**INSTRUCTIONS FOR THE TASK**. Go through the lines below and tally each one holding "materials". Write only the total.

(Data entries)
--- START ---

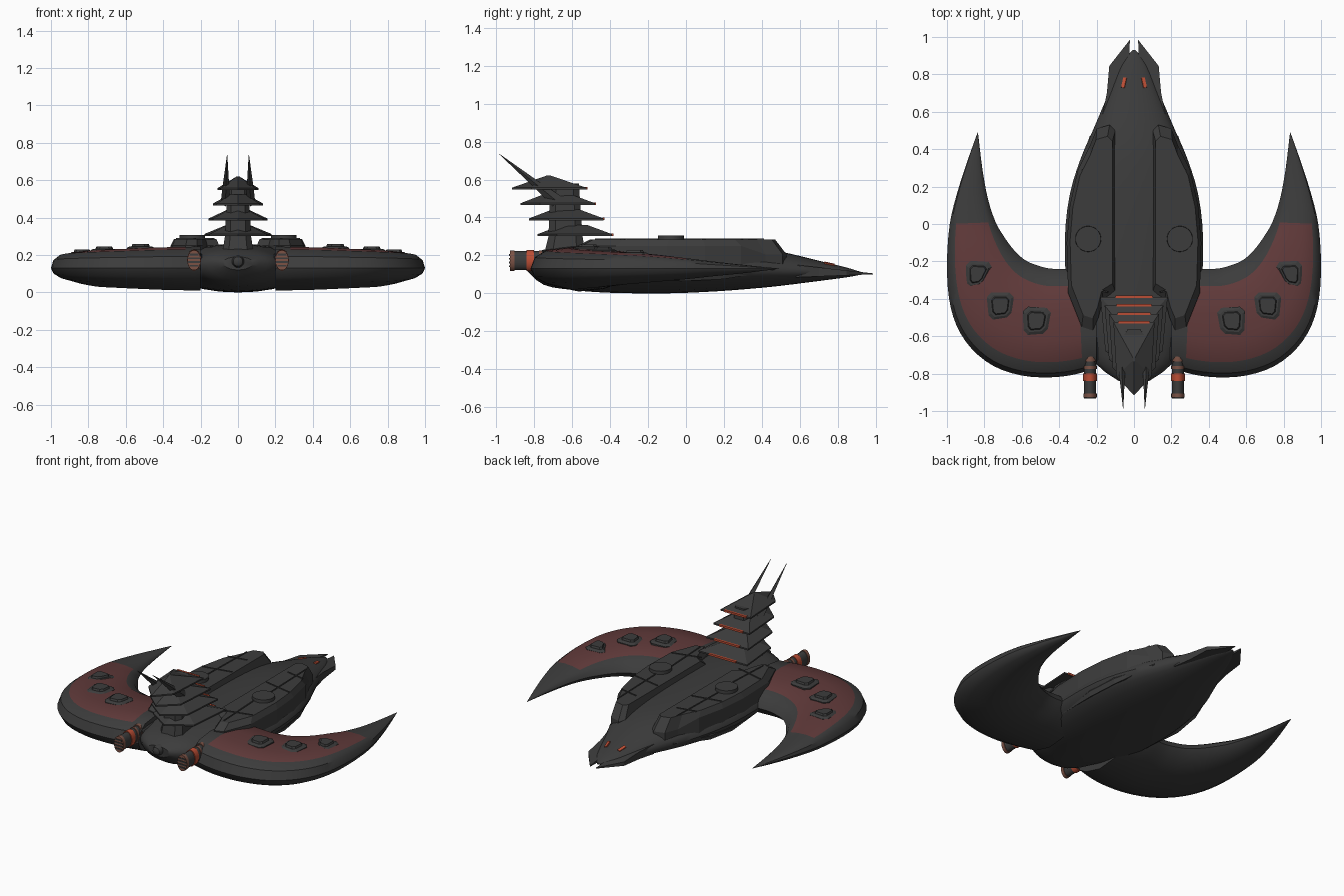
import bpy, bmesh, math
from mathutils import Matrix, Euler, Vector

if "Cube" in bpy.data.objects:
    bpy.data.objects.remove(bpy.data.objects["Cube"])


def material(name, r, g, b):
    m = bpy.data.materials.new(name)
    m.diffuse_color = (r, g, b, 1)
    m.use_nodes = True
    m.node_tree.nodes["Principled BSDF"].inputs["Base Color"].default_value = m.diffuse_color
    return m


CHARCOAL = material("charcoal hull", 0.045, 0.045, 0.045)
RED = material("dull red plating", 0.118, 0.042, 0.042)
ORANGE = material("orange glow", 0.50, 0.075, 0.035)
COPPER = material("copper bands", 0.20, 0.085, 0.06)


def finish(name, bm, mats, mirror, smooth):
    bmesh.ops.remove_doubles(bm, verts=bm.verts, dist=1e-5)
    bmesh.ops.recalc_face_normals(bm, faces=bm.faces)
    me = bpy.data.meshes.new(name)
    bm.to_mesh(me)
    bm.free()
    for m in mats:
        me.materials.append(m)
    ob = bpy.data.objects.new(name, me)
    bpy.context.collection.objects.link(ob)
    if smooth:
        bpy.ops.object.select_all(action='DESELECT')
        ob.select_set(True)
        bpy.context.view_layer.objects.active = ob
        bpy.ops.object.shade_smooth_by_angle(angle=math.radians(35))
    if mirror:
        ob.modifiers.new("Mirror", 'MIRROR')
    return ob


def loft(name, rings, mats, mirror=False, smooth=False, rule=None):
    """Skin a list of equal-length point rings and cap both ends."""
    bm = bmesh.new()
    vs = [[bm.verts.new(p) for p in r] for r in rings]
    n = len(vs[0])
    for i in range(len(vs) - 1):
        for j in range(n):
            k = (j + 1) % n
            f = bm.faces.new((vs[i][j], vs[i][k], vs[i + 1][k], vs[i + 1][j]))
            if rule:
                f.material_index = rule(i, j)
    bm.faces.new(vs[0])
    bm.faces.new(vs[-1])
    return finish(name, bm, mats, mirror, smooth)


def box(name, loc, size, mat, rot=(0, 0, 0), mirror=False):
    bm = bmesh.new()
    mx = Matrix.Translation(loc) @ Euler(rot).to_matrix().to_4x4() @ Matrix.Diagonal((*size, 1))
    bmesh.ops.create_cube(bm, size=1, matrix=mx)
    return finish(name, bm, [mat], mirror, False)


def tube(name, x, z, stations, mat, mirror=True, n=20):
    """Round part along y; stations are (y, x radius, z radius)."""
    rings = [[(x + rx * math.cos(2 * math.pi * k / n), y, z + rz * math.sin(2 * math.pi * k / n))
              for k in range(n)] for y, rx, rz in stations]
    return loft(name, rings, [mat], mirror, True)


def spline(rows, n=3):
    """Catmull-Rom interpolation through tuples."""
    out = []
    for i in range(len(rows) - 1):
        a, b, c, d = rows[max(i - 1, 0)], rows[i], rows[i + 1], rows[min(i + 2, len(rows) - 1)]
        for s in range(n):
            t = s / n
            out.append([0.5 * (2 * q + (r - p) * t + (2 * p - 5 * q + 4 * r - w) * t * t
                               + (3 * q - p - 3 * r + w) * t ** 3) for p, q, r, w in zip(a, b, c, d)])
    return out + [list(rows[-1])]


def chamfer(pts, t=0.18):
    """Cut every corner of a 2D outline."""
    out = []
    for i, p in enumerate(pts):
        for q in (pts[i - 1], pts[(i + 1) % len(pts)]):
            out.append((p[0] + (q[0] - p[0]) * t, p[1] + (q[1] - p[1]) * t))
    return out


def scaled(pts, c, sx, sy, z):
    return [(c[0] + (x - c[0]) * sx, c[1] + (y - c[1]) * sy, z) for x, y in pts]


# Main hull: y, half width, keel z, chine z, top z
hull = [(-.84, .08, .12, .16, .19), (-.75, .20, .045, .15, .23), (-.6, .265, .018, .14, .252),
        (-.4, .35, .003, .13, .26), (-.1, .37, 0, .13, .26), (.15, .345, .01, .13, .255),
        (.35, .285, .025, .125, .243), (.5, .22, .04, .12, .22), (.7, .135, .065, .115, .172),
        (.85, .07, .085, .11, .135), (.93, .008, .1, .105, .11)]
rings = []
for y, w, zb, zc, zt in spline(hull):
    ring = []
    for k in range(24):
        a = 2 * math.pi * k / 24
        s = math.sin(a)
        ring.append((w * math.cos(a), y, zc + s * ((zt - zc) if s > 0 else (zc - zb))))
    rings.append(ring)
loft("main_hull", rings, [CHARCOAL], smooth=True)

# Crescent wings: outer edge x, y, inner edge x, y, height above and depth below the rim
wing = [(.2, -.77, .2, -.25, .115, .12), (.32, -.805, .35, -.24, .112, .118),
        (.45, -.82, .42, -.24, .11, .115), (.6, -.81, .47, -.235, .105, .11),
        (.75, -.76, .52, -.22, .1, .105), (.87, -.665, .56, -.205, .095, .1),
        (.95, -.54, .6, -.18, .09, .09), (.99, -.39, .65, -.13, .083, .08),
        (1.0, -.2, .7, -.06, .072, .068), (.985, 0, .74, .01, .055, .055),
        (.95, .15, .78, .13, .038, .04), (.9, .31, .81, .29, .02, .024),
        (.836, .49, .834, .488, .001, .001)]
section = [(0, 0), (.04, .55), (.14, .88), (.35, 1), (.6, .97), (.84, .8), (.95, .45), (1, 0),
           (.9, -.5), (.65, -.9), (.4, -1), (.15, -.7), (.04, -.4)]
rings = [[(ox + (ix - ox) * u, oy + (iy - oy) * u, .13 + h * (up if h > 0 else dn)) for u, h in section]
         for ox, oy, ix, iy, up, dn in spline(wing)]
loft("crescent_wing", rings, [CHARCOAL, RED], True, True,
     lambda i, j: 1 if 2 <= i < 27 and 2 <= j <= 4 else 0)

# Stepped pods on the wings
pods = [([(.75, -.205), (.90, -.195), (.895, -.345), (.81, -.33)], .228),
        ([(.64, -.365), (.79, -.365), (.775, -.515), (.655, -.50)], .245),
        ([(.44, -.45), (.595, -.44), (.59, -.595), (.465, -.585)], .258)]
for n, (quad, top) in enumerate(pods):
    o = chamfer(quad)
    c = (sum(p[0] for p in quad) / 4, sum(p[1] for p in quad) / 4)
    loft(f"wing_pod_{n + 1}", [scaled(o, c, 1, 1, top - .06), scaled(o, c, 1, 1, top - .02),
                               scaled(o, c, .8, .8, top - .012), scaled(o, c, .65, .65, top - .012),
                               scaled(o, c, .58, .58, top)], [CHARCOAL], True)

# Raised deck plates beside the spine
deck = [(.10, .50), (.13, .53), (.20, .51), (.235, .42), (.30, .29), (.343, .1), (.36, -.1), (.352, -.37),
        (.28, -.55), (.22, -.57), (.19, -.50), (.165, -.40), (.10, -.36)]
mid = [(x, y, .205 if y > .4 else .25) for x, y in deck]
loft("deck_plate", [scaled(deck, (.23, 0), 1, 1, .14), mid, scaled(deck, (.22, 0), .87, .885, .285)],
     [CHARCOAL], True)
bm = bmesh.new()
bmesh.ops.create_cone(bm, cap_ends=True, segments=28, radius1=.07, radius2=.068, depth=.035,
                      matrix=Matrix.Translation((.245, -.08, .2885)))
finish("deck_disc", bm, [CHARCOAL], True, True)
# Seams on the deck plates
for n, (x, y, sx, sy, a) in enumerate([(.225, .2, .007, .42, .03), (.225, -.31, .007, .34, .05),
                                       (.215, .3, .13, .007, -.2), (.225, .1, .2, .007, -.2),
                                       (.235, -.34, .2, .007, .25)]):
    box(f"deck_seam_{n + 1}", (x, y, .286), (sx, sy, .007), CHARCOAL, (0, 0, a), True)

# Side strakes under the chine
loft("side_strake", [[(x - .05, y, z), (x, y, z + h), (x + h * .4, y, z), (x, y, z - h)]
                     for x, y, z, h in [(.33, -.28, .08, .004), (.345, 0, .095, .03),
                                        (.32, .2, .105, .03), (.235, .47, .125, .004)]], [CHARCOAL], True)

# Nose prongs and eyes
prong = [(.17, .58), (.145, .70), (.132, .845), (.022, .985), (.025, .90), (.075, .76), (.10, .60)]
loft("nose_prong", [[(x, y, .085 + (y - .6) * .04) for x, y in prong],
                    [(x, y, .15 - (y - .58) * .11) for x, y in prong]], [CHARCOAL], True)
box("nose_eye", (.053, .755, .153), (.018, .055, .014), ORANGE, (-.23, .3, .15), True)

# Tower column
col = chamfer([(-1, -1), (1, -1), (1, 1), (-1, 1)], .2)
loft("tower_column", [[(x * w, yc + y * d, z) for x, y in col]
                      for z, w, yc, d in [(.2, .085, -.64, .11), (.3, .07, -.635, .09), (.58, .055, -.64, .075)]],
     [CHARCOAL])

# Pagoda roofs, each with a glowing front strip
for n, (w, yf, z) in enumerate([(.18, -.39, .302), (.157, -.435, .385), (.134, -.48, .465), (.11, -.525, .547)]):
    plan = [(-w, yf), (w, yf), (w * .85, yf - .29), (0, yf - .392), (-w * .85, yf - .29)]
    c, last = (0, yf - .2), n == 3
    loft(f"tower_roof_{n + 1}", [scaled(plan, c, 1, 1, z), scaled(plan, c, 1, 1, z + .01),
                                 scaled(plan, c, .06 if last else .35, .06 if last else .35,
                                        z + (.073 if last else .058))], [CHARCOAL])
    box(f"roof_strip_{n + 1}", (0, yf, z + .008), (.2 - n * .012, .013, .013), ORANGE)

# Swept spikes on the tower
base, tip = Vector((.068, -.68, .485)), Vector((.058, -.985, .735))
side, up = Vector((1, 0, 0)), Vector((0, .63, .77))
loft("tower_spike", [[p + side * a, p + up * b, p - side * a, p - up * b]
                     for p, a, b in [(base, .024, .035), (base.lerp(tip, .35), .017, .02), (tip, .001, .001)]],
     [CHARCOAL], True)

# Engines with bands and grilles
EX, EZ = .235, .172
tube("engine_mount", EX, EZ, [(-.73, .042, .05), (-.68, .05, .055), (-.5, .06, .05)], CHARCOAL)
tube("engine_body", EX, EZ, [(-.922, .033, .05), (-.70, .033, .05)], CHARCOAL)
for name, y0, y1, r, m in [("engine_glow_band", -.84, -.80, .037, ORANGE),
                           ("engine_front_band", -.735, -.705, .038, COPPER),
                           ("engine_middle_band", -.775, -.76, .036, COPPER),
                           ("engine_rim", -.928, -.905, .036, COPPER)]:
    tube(name, EX, EZ, [(y0, r, r * 1.5), (y1, r, r * 1.5)], m)
for k in range(4):
    dz = -.03 + k * .02
    box(f"engine_grille_{k + 1}", (EX, -.929, EZ + dz), (.05 if abs(dz) > .02 else .064, .006, .009), CHARCOAL,
        mirror=True)

# Rounded stern knob
tube("stern_knob", 0, .165, [(-.875, .012, .012), (-.868, .025, .025), (-.85, .032, .032), (-.78, .034, .034)],
     CHARCOAL, False)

--- END ---

**REPLY**. 2